• _Task prompt_
Reproduce each line of the material exactly as it reads.

• _Input for this task_
● ● ● ●

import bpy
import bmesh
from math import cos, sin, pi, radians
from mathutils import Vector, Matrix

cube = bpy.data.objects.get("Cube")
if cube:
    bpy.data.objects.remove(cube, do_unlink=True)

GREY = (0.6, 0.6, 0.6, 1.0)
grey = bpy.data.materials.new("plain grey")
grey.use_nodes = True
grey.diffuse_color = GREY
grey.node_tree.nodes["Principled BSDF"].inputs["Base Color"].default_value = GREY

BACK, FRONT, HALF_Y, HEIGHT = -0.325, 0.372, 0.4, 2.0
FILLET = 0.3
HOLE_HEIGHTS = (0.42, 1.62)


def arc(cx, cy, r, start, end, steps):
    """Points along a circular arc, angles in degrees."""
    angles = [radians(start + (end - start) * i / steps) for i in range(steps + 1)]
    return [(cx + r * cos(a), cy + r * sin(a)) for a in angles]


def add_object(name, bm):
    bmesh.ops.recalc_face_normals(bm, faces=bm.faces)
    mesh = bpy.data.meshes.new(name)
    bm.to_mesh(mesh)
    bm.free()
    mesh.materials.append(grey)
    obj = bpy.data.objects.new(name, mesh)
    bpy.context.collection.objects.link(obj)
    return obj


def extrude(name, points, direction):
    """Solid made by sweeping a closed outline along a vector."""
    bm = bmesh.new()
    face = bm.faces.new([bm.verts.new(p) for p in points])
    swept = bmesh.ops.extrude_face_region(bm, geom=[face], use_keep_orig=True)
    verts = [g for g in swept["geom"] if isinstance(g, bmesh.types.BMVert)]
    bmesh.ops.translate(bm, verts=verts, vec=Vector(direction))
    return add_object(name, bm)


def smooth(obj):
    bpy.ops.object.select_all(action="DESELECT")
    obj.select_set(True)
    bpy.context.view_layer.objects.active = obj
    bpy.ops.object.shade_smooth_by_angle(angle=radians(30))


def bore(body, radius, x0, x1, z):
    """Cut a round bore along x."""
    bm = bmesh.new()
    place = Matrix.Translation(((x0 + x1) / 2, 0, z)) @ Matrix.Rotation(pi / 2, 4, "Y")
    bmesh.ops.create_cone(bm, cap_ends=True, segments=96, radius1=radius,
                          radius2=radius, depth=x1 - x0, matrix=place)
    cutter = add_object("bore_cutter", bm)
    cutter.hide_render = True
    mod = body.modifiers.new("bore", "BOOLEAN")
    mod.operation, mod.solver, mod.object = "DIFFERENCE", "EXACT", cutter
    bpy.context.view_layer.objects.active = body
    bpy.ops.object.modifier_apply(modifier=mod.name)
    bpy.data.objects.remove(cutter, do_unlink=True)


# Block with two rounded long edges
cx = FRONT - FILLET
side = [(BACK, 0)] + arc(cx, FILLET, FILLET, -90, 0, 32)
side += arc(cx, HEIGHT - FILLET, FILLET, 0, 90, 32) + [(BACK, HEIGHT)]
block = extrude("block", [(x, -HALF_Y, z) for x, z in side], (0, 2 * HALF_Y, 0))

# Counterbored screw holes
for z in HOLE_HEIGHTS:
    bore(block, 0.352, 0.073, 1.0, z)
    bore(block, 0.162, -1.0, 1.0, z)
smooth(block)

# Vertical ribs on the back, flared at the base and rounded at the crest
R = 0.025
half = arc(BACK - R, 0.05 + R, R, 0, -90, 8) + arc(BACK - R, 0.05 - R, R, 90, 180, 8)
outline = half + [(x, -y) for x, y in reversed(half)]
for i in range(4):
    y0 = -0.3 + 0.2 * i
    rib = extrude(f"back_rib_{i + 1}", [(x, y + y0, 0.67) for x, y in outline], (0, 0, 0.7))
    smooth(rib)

● ● ● ●

• _Written answer_
import bpy
import bmesh
from math import cos, sin, pi, radians
from mathutils import Vector, Matrix

cube = bpy.data.objects.get("Cube")
if cube:
    bpy.data.objects.remove(cube, do_unlink=True)

GREY = (0.6, 0.6, 0.6, 1.0)
grey = bpy.data.materials.new("plain grey")
grey.use_nodes = True
grey.diffuse_color = GREY
grey.node_tree.nodes["Principled BSDF"].inputs["Base Color"].default_value = GREY

BACK, FRONT, HALF_Y, HEIGHT = -0.325, 0.372, 0.4, 2.0
FILLET = 0.3
HOLE_HEIGHTS = (0.42, 1.62)


def arc(cx, cy, r, start, end, steps):
    """Points along a circular arc, angles in degrees."""
    angles = [radians(start + (end - start) * i / steps) for i in range(steps + 1)]
    return [(cx + r * cos(a), cy + r * sin(a)) for a in angles]


def add_object(name, bm):
    bmesh.ops.recalc_face_normals(bm, faces=bm.faces)
    mesh = bpy.data.meshes.new(name)
    bm.to_mesh(mesh)
    bm.free()
    mesh.materials.append(grey)
    obj = bpy.data.objects.new(name, mesh)
    bpy.context.collection.objects.link(obj)
    return obj


def extrude(name, points, direction):
    """Solid made by sweeping a closed outline along a vector."""
    bm = bmesh.new()
    face = bm.faces.new([bm.verts.new(p) for p in points])
    swept = bmesh.ops.extrude_face_region(bm, geom=[face], use_keep_orig=True)
    verts = [g for g in swept["geom"] if isinstance(g, bmesh.types.BMVert)]
    bmesh.ops.translate(bm, verts=verts, vec=Vector(direction))
    return add_object(name, bm)


def smooth(obj):
    bpy.ops.object.select_all(action="DESELECT")
    obj.select_set(True)
    bpy.context.view_layer.objects.active = obj
    bpy.ops.object.shade_smooth_by_angle(angle=radians(30))


def bore(body, radius, x0, x1, z):
    """Cut a round bore along x."""
    bm = bmesh.new()
    place = Matrix.Translation(((x0 + x1) / 2, 0, z)) @ Matrix.Rotation(pi / 2, 4, "Y")
    bmesh.ops.create_cone(bm, cap_ends=True, segments=96, radius1=radius,
                          radius2=radius, depth=x1 - x0, matrix=place)
    cutter = add_object("bore_cutter", bm)
    cutter.hide_render = True
    mod = body.modifiers.new("bore", "BOOLEAN")
    mod.operation, mod.solver, mod.object = "DIFFERENCE", "EXACT", cutter
    bpy.context.view_layer.objects.active = body
    bpy.ops.object.modifier_apply(modifier=mod.name)
    bpy.data.objects.remove(cutter, do_unlink=True)


# Block with two rounded long edges
cx = FRONT - FILLET
side = [(BACK, 0)] + arc(cx, FILLET, FILLET, -90, 0, 32)
side += arc(cx, HEIGHT - FILLET, FILLET, 0, 90, 32) + [(BACK, HEIGHT)]
block = extrude("block", [(x, -HALF_Y, z) for x, z in side], (0, 2 * HALF_Y, 0))

# Counterbored screw holes
for z in HOLE_HEIGHTS:
    bore(block, 0.352, 0.073, 1.0, z)
    bore(block, 0.162, -1.0, 1.0, z)
smooth(block)

# Vertical ribs on the back, flared at the base and rounded at the crest
R = 0.025
half = arc(BACK - R, 0.05 + R, R, 0, -90, 8) + arc(BACK - R, 0.05 - R, R, 90, 180, 8)
outline = half + [(x, -y) for x, y in reversed(half)]
for i in range(4):
    y0 = -0.3 + 0.2 * i
    rib = extrude(f"back_rib_{i + 1}", [(x, y + y0, 0.67) for x, y in outline], (0, 0, 0.7))
    smooth(rib)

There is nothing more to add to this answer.